  A dilapidated bridge crossing the Doe River and supporting a water line that supplies the city of Elizabethton with 30 percent of its potable water withstood heavy rainfall last week that swelled the river's size and speed.
  The city's planning department chief hopes the bridge can weather a bit more weather until the water line is relocated.
  "We think it will hold up until it gets repaired," said David Ornduff, city director of planning and development.
  Encased in a concrete shell, the water transmission line connecting the Hampton spring source to the city water system extends 240 feet across the bridge on the abandoned U.S. Highway 19-E. The bridge has suffered major decay in recent years.
  Rainfall pounded the western counties of North Carolina on Thursday night and Friday morning as remnants of Hurricane Ivan rolled through Southern Appalachia, swelling the Doe River to its highest point since localized flooding occurred in November 2003.
  The city began the process of replacing the water line last year when the bridge's instability became an issue. An assessment conducted in June 2002 by engineers of the J.R. Wauford & Company found the bridge had rapidly deteriorated. The evaluation found a 46-foot portion of the bridge's western wall and a bridge deck had fallen into the river. The bridge surface near the western wall chipped away and is partially blocked with metal fencing.
  Ornduff said engineers with Wauford were in town on Monday but did not inspect the bridge for structural damage from the river's high water.
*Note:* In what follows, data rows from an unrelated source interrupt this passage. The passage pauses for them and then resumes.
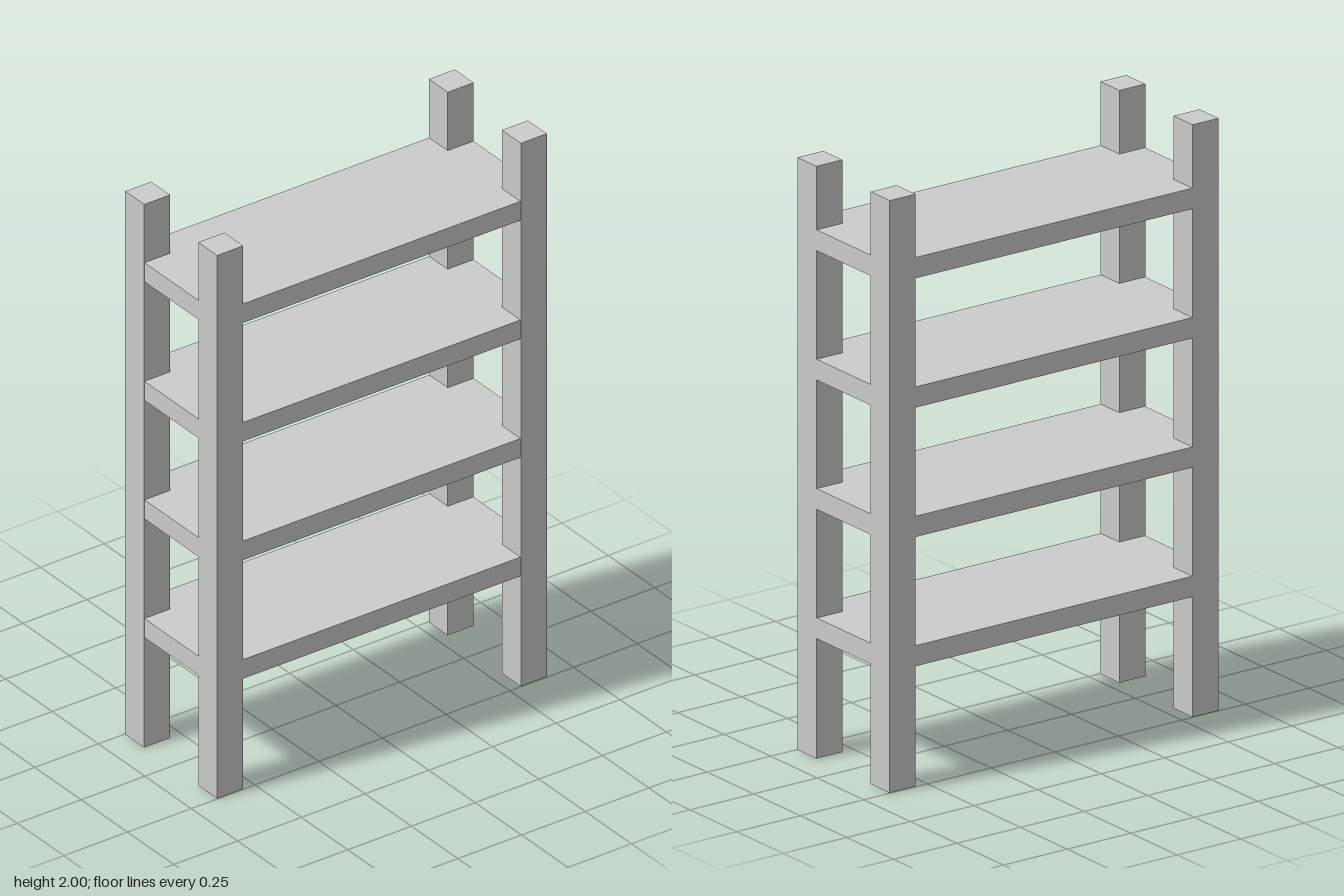
import * as THREE from 'three';

export function createModel() {
  const model = new THREE.Group();
  model.name = 'shelvingUnit';
  const material = new THREE.MeshStandardMaterial({ color: 0xcccccc, flatShading: true });

  const POST = 0.102, HEIGHT = 2, WIDTH = 1.293, DEPTH = 0.496;
  const SHELF_THICKNESS = 0.07;

  function addBox(name, size, position) {
    const mesh = new THREE.Mesh(new THREE.BoxGeometry(...size), material);
    mesh.name = name;
    mesh.position.set(...position);
    model.add(mesh);
  }

  // Four square corner posts
  for (const [side, sx] of [['Left', 1], ['Right', -1]]) {
    for (const [end, sz] of [['front', 1], ['back', -1]]) {
      addBox(`${end}${side}Post`, [POST, HEIGHT, POST],
        [sx * (WIDTH - POST) / 2, HEIGHT / 2, sz * (DEPTH - POST) / 2]);
    }
  }

  // Four evenly spaced shelves, a hair inside the post faces
  for (let i = 0; i < 4; i++) {
    addBox(`shelf${i + 1}`, [WIDTH - 0.002, SHELF_THICKNESS, DEPTH - 0.004],
      [0, 0.44 + i * 0.4367, 0]);
  }

  return model;
}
  He said officials with the Tennessee Department of Environment and Conservation are expected to hold a hearing on Thursday to consider granting the city an Aquatic Resources Alteration Permit (ARAP) for the project. The ARAP permit is required whenever an entity enters a state regulated wetland.
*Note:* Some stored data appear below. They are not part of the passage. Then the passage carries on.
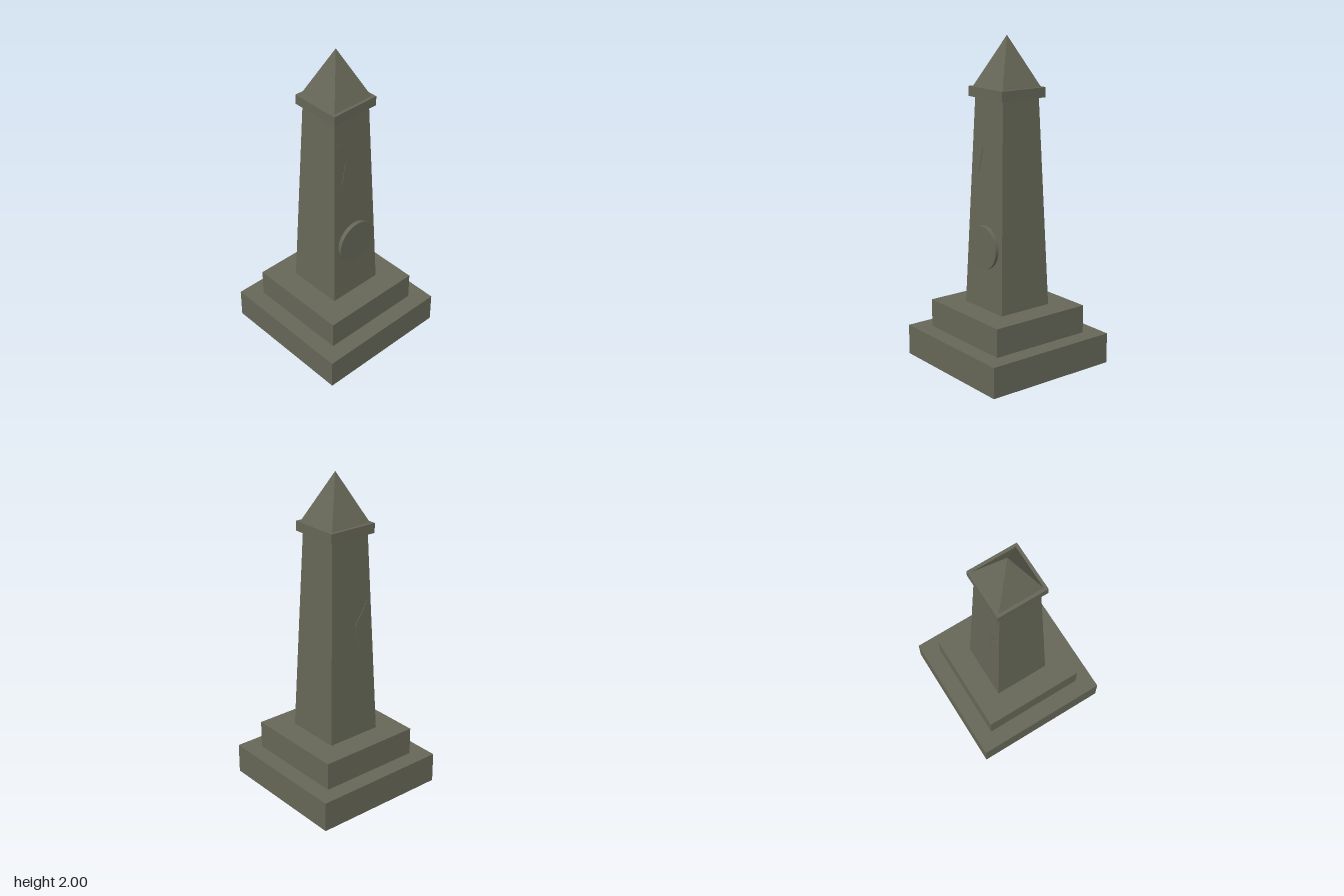
import * as THREE from 'three';

const stone = new THREE.MeshStandardMaterial({ color: 0x66675a });
stone.name = 'weathered stone';
stone.color.set(0x666757);

// Shaft taper
const Y0 = 0.365, Y1 = 1.64, H0 = 0.18, H1 = 0.133;
const halfWidth = (y) => H0 + ((H1 - H0) * (y - Y0)) / (Y1 - Y0);

function add(group, name, geometry, x = 0, y = 0, z = 0) {
  const mesh = new THREE.Mesh(geometry, stone);
  mesh.name = name;
  mesh.position.set(x, y, z);
  group.add(mesh);
  return mesh;
}

// Square block standing between two heights
function block(group, name, half, bottom, top) {
  add(group, name, new THREE.BoxGeometry(half * 2, top - bottom, half * 2), 0, (bottom + top) / 2, 0);
}

// Square frustum or pyramid with flat sides
function taper(group, name, halfBottom, halfTop, bottom, top) {
  const g = new THREE.CylinderGeometry(halfTop * Math.SQRT2, halfBottom * Math.SQRT2, top - bottom, 4, 1)
    .rotateY(Math.PI / 4).toNonIndexed();
  g.computeVertexNormals();
  add(group, name, g, 0, (bottom + top) / 2, 0);
}

// Thin zigzag ridge lying on the sloping front face
function crack(name, points, width) {
  const offset = (s) => points.map(([x, y]) => new THREE.Vector2(x + s * width / 2, y));
  const shape = new THREE.Shape([...offset(-1), ...offset(1).reverse()]);
  const g = new THREE.ExtrudeGeometry(shape, { depth: 0.008, bevelEnabled: false });
  const p = g.attributes.position;
  for (let i = 0; i < p.count; i++) p.setZ(i, p.getZ(i) - 0.005 + halfWidth(p.getY(i)));
  g.computeVertexNormals();
  const mesh = new THREE.Mesh(g, stone);
  mesh.name = name;
  return mesh;
}

export function createModel() {
  const model = new THREE.Group();
  model.name = 'obelisk';

  // Stepped base
  block(model, 'lowerStep', 0.4375, 0, 0.19);
  block(model, 'upperStep', 0.332, 0.19, Y0);

  // Shaft, collar and pointed cap
  taper(model, 'shaft', H0, H1, Y0, Y1);
  block(model, 'collar', 0.161, Y1, 1.7);
  taper(model, 'cap', 0.142, 0, 1.7, 2);

  // Round medallion on the front
  add(model, 'medallion', new THREE.CylinderGeometry(0.132, 0.132, 0.035, 48).rotateX(Math.PI / 2), 0, 0.75, 0.17);

  // Cracks on the front and back
  model.add(crack('frontCrack', [[-0.114, 1.48], [-0.052, 1.34], [-0.083, 1.2], [-0.057, 1.13]], 0.016));
  const back = crack('backCrack', [[0.127, 1.23], [0.035, 1.09], [0.063, 0.92]], 0.016);
  back.rotation.y = Math.PI;
  model.add(back);

  return model;
}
  Following a multiphase evaluation of the bridge, Wauford representatives recommended relocating the line via a "trench-cut" placement in the Doe River. The project's cost was estimated at $330,000.
  The company's assessment stated that the city could not adequately supply its 10,500 customers with potable water if the water line was disrupted by the continued decay or collapse of the bridge. That scenario was a catalyst in the city's approval for an "imminent threat" grant awarded by the Tennessee Department of Economic and Community Development earlier this year to fund relocation of the water transmission line. The grant provides $292,000 toward the line replacement project with the city funding the remainder.
  Previously, the water line had been located in the riverbed, but was destroyed during the county's catastrophic flooding in January of 1998. That transmission line had been supplying water from Hampton since the early 1920s. After the 1998 flood, the city constructed the existing water line across the bridge to restore water service to city customers.
  Wauford is handling the engineering work for the line relocation including securing the ARAP. If the permit is granted, Ornduff said the city could immediately advertise for bids to replace the water line. Despite the potentially critical nature of the water line's stability, Ornduff said the project would not likely to be completed until early 2005.
  "If we have some fairly decent dry weather," said Ornduff, "I think the contractors can get in there and do it pretty fast."